Yellen's big mistakeMarch 20, 2014: 1:41 PM ET
The opinions expressed in this commentary are solely those of Paul R. La Monica. Other than Time Warner, the parent of CNNMoney, Abbott Laboratories and AbbVie, La Monica does not own positions in any individual stocks.
Janet Yellen's first press conference as Federal Reserve chair was hardly a resounding success. But it wasn't an #epicfail either.
Judging by how the market reacted, you would have thought Yellen had forgotten the words to the national anthem on live TV , dropped an F-bomb, had a wardrobe malfunction or something.
But it really wasn't that bad. (Although I found it distracting when Yellen would take her glasses off only to put them back on again.)
Yellen made just one mistake as far as I'm concerned. It was a big one though. You know how they say you're not supposed to discuss religion, politics and sex in polite company? Central bankers need to add the calendar to that list.
When Yellen responded to a question about when the Fed might raise interest rates, she suggested that it could be as soon as six months after the tapering is over.
Given that the Fed is likely to keep cutting its bond purchases by $10 billion a month at its next few meetings, that implies quantitative easing ends in the fall. Probably after the late October meeting.
Add six months to that, and you have a possible rate hike in the spring of 2015.

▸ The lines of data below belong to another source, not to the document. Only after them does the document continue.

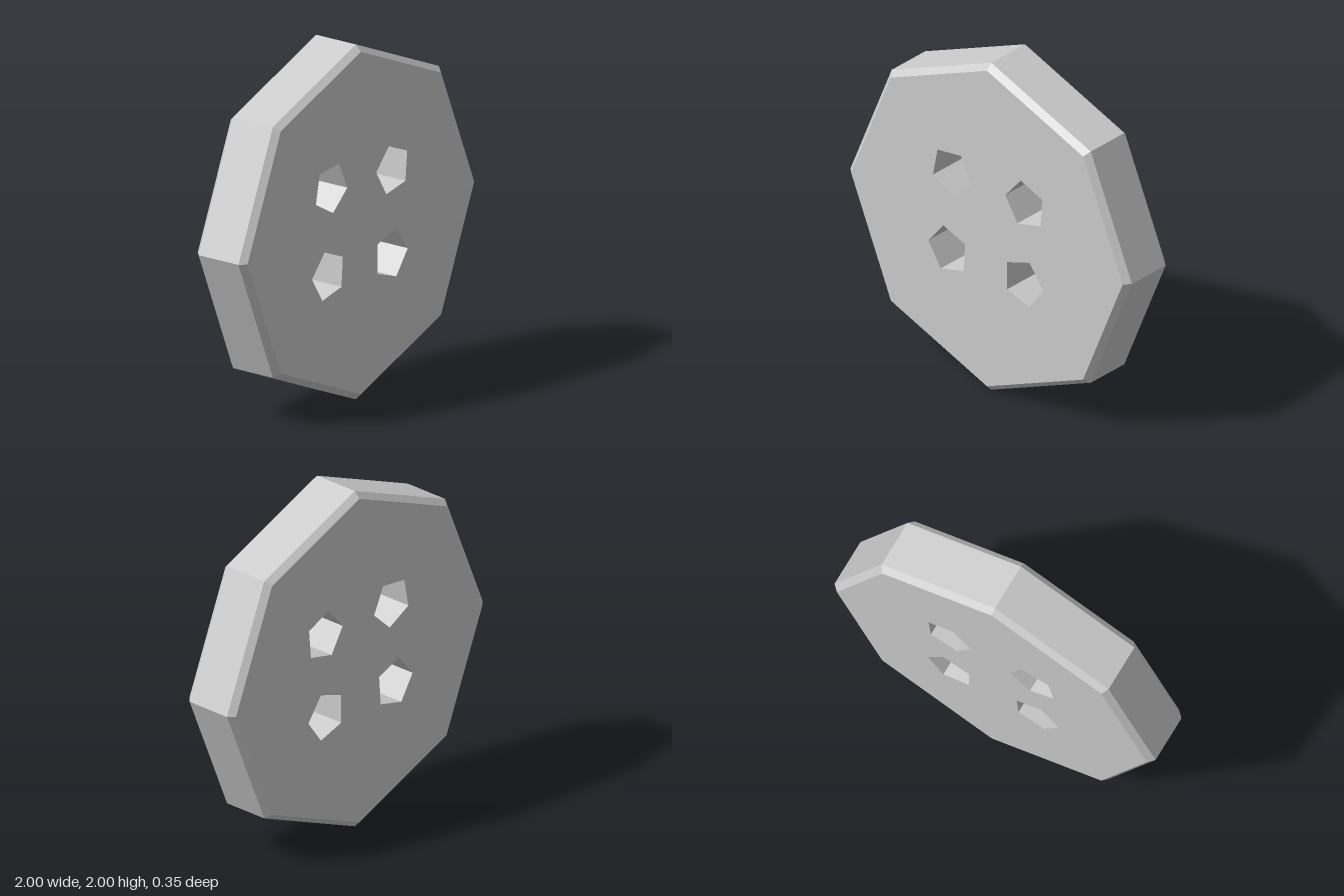
import * as THREE from 'three';

const HALF = 0.173;   // half thickness
const BEVEL = 0.035;  // rim chamfer
const HOLE_R = 0.142;

// Thread holes: centre x, centre y (from the disc centre), turn in degrees
const HOLES = [
  [-0.255, 0.255, 61],
  [0.272, 0.24, 31],
  [-0.275, -0.228, 32],
  [0.257, -0.238, 0],
];

// Corners of a regular polygon
function polygon(sides, r, cx = 0, cy = 0, turn = 0) {
  return Array.from({ length: sides }, (_, i) => {
    const a = THREE.MathUtils.degToRad(turn) + (i / sides) * Math.PI * 2;
    return new THREE.Vector2(cx + r * Math.cos(a), cy + r * Math.sin(a));
  });
}

// Faceted ring around the z axis, with its first corner on +x
function ring(profile, sides) {
  const points = profile.map(([r, h]) => new THREE.Vector2(r, h));
  return new THREE.LatheGeometry(points, sides).rotateX(Math.PI / 2).rotateZ(Math.PI / 2);
}

export function createModel() {
  const model = new THREE.Group();
  model.name = 'button';
  const grey = new THREE.MeshStandardMaterial({ color: 0xcccccc, flatShading: true });
  grey.name = 'light grey';

  const disc = new THREE.Group();
  disc.name = 'disc';
  disc.position.y = 1;
  model.add(disc);

  const add = (name, geometry) => {
    const mesh = new THREE.Mesh(geometry, grey);
    mesh.name = name;
    disc.add(mesh);
    return mesh;
  };

  // Octagonal rim with a chamfer on both sides
  add('rim', ring([
    [1 - BEVEL, -HALF], [1, -HALF + BEVEL], [1, HALF - BEVEL], [1 - BEVEL, HALF],
  ], 8));

  // Flat faces pierced by the four holes; the back one is mirrored in x before it is turned round
  for (const side of [1, -1]) {
    const shape = new THREE.Shape(polygon(8, 1 - BEVEL));
    for (const [x, y, turn] of HOLES) {
      const corners = polygon(5, HOLE_R, x, y, turn).map((p) => new THREE.Vector2(p.x * side, p.y));
      shape.holes.push(new THREE.Path(corners));
    }
    const face = add(side > 0 ? 'frontFace' : 'backFace', new THREE.ShapeGeometry(shape));
    face.position.z = side * HALF;
    if (side < 0) face.rotation.y = Math.PI;
  }

  // Inward-facing walls of the pentagonal holes
  for (const [x, y, turn] of HOLES) {
    const wall = add('threadHole', ring([[HOLE_R, HALF], [HOLE_R, -HALF]], 5));
    wall.position.set(x, y, 0);
    wall.rotation.z = THREE.MathUtils.degToRad(turn);
  }

  return model;
}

Many investors had been expecting rate hikes later in 2015, or perhaps not until 2016 -- despite what all the dot-plots that Yellen droned on about Wednesday might suggest. Traders did not like that.
And that's why stocks suddenly went down faster than a certain boxer did against George Foreman back in 1973.
Yellen made the same blunder that her predecessor Ben Bernanke often did. Giving the market a specific timeframe for Fed actions is not wise. Investors treat it as gospel, no matter how many times the Fed insists that no policy moves are on a "preset course."
The frustrating thing is that this could have easily been avoided. In the Fed's statement, it simply said that rates would remain near zero for a "considerable time" after the end of the asset purchases.
Yellen shouldn't have deviated from that. She should have said that this is a purposely vague and open-ended phrase.
Luckily, stocks have bounced back a bit on Thursday. Investors don't seem to be too nervous about the possibility of a rate hike coming a little sooner than expected.
Still, this should serve as a reminder to Yellen and all other Fed members that this new era of central bank glasnost is not always a good thing. Transparency is problematic when the Fed talks too much and confuses investors.
Yellen needs to learn that mentioning dates needs to be verboten, much like bringing up that military conflict from the 1940s when a bunch of people of Teutonic descent are guests at your hotel.
Sure, investors deserve a huge chunk of blame for acting the way they do. But Yellen should be savvy enough to know how her words could be interpreted by fickle traders.
Sadly, I don't expect Wall Street to change. That's why the onus is on Yellen to watch what she says.
Of course, it's silly to expect that Yellen and the Fed are locking themselves into certain moves right now. So much can change with the economy.
If the job market continues to stall, and it's not just due to the weather, the Fed could hit the pause button on tapering.
Conversely, if the economy picks up more steam than expected and inflation rears its ugly head, the Fed may be forced to taper in bigger increments than $10 billion a month ... and maybe even raise rates sooner than the spring of 2015.
But if the Fed feels it can actually unwind QE and raise rates to normal levels more quickly, that's probably a sign that the economy is in better shape. And that's good news, not bad. But that's a rant for another day.
Sure, the market hates uncertainty. That would be a worn-out and tired cliche if it weren't so true. But sometimes, traders have to accept that economic data are a bit of a crapshoot. It is not easy to predict and forecast. The best economists are often very, very wrong.
That's why it is so colossally tone deaf of Yellen (and Bernanke before her) to EVER spoon-feed the market a target date for Fed actions. The Fed can't act based on what the calendar says. It can only act based on what the data are.
Janet Yellen, like everyone else, can safely say that April will follow March. But can she tell us what the unemployment rate will be next month? How many jobs will be added? What GDP growth will be in the first quarter? How much consumer prices will go up or down?
No, no, no and no. So do us a favor, Madame Fed chair. Learn from your rookie error -- and don't repeat it again and again like Bernanke did.
Never answer a question about when the Fed might do something by mentioning a specific number of months ... or even a year.
Get it? Got it? Good.
Reader Comment of the Week! The only individual that the market is arguably more obsessed with than Janet Yellen is a certain "world leader pretend" (what's up with all the old school R.E.M. references lately, La Monica?) in Russia.
One of my top followers compared Putin unfavorably to another mercurial personality -- the late owner of the NFL's Raiders franchise.
Putin's kind of the Al Davis of world leaders—
adam warner (@agwarner) March 18, 2014
Ha. That is pretty funny. And when I followed up with Adam about whether that meant a former #1 draft pick turned bust from the Raiders might show up in Ukraine, Adam quickly fired back with another gem.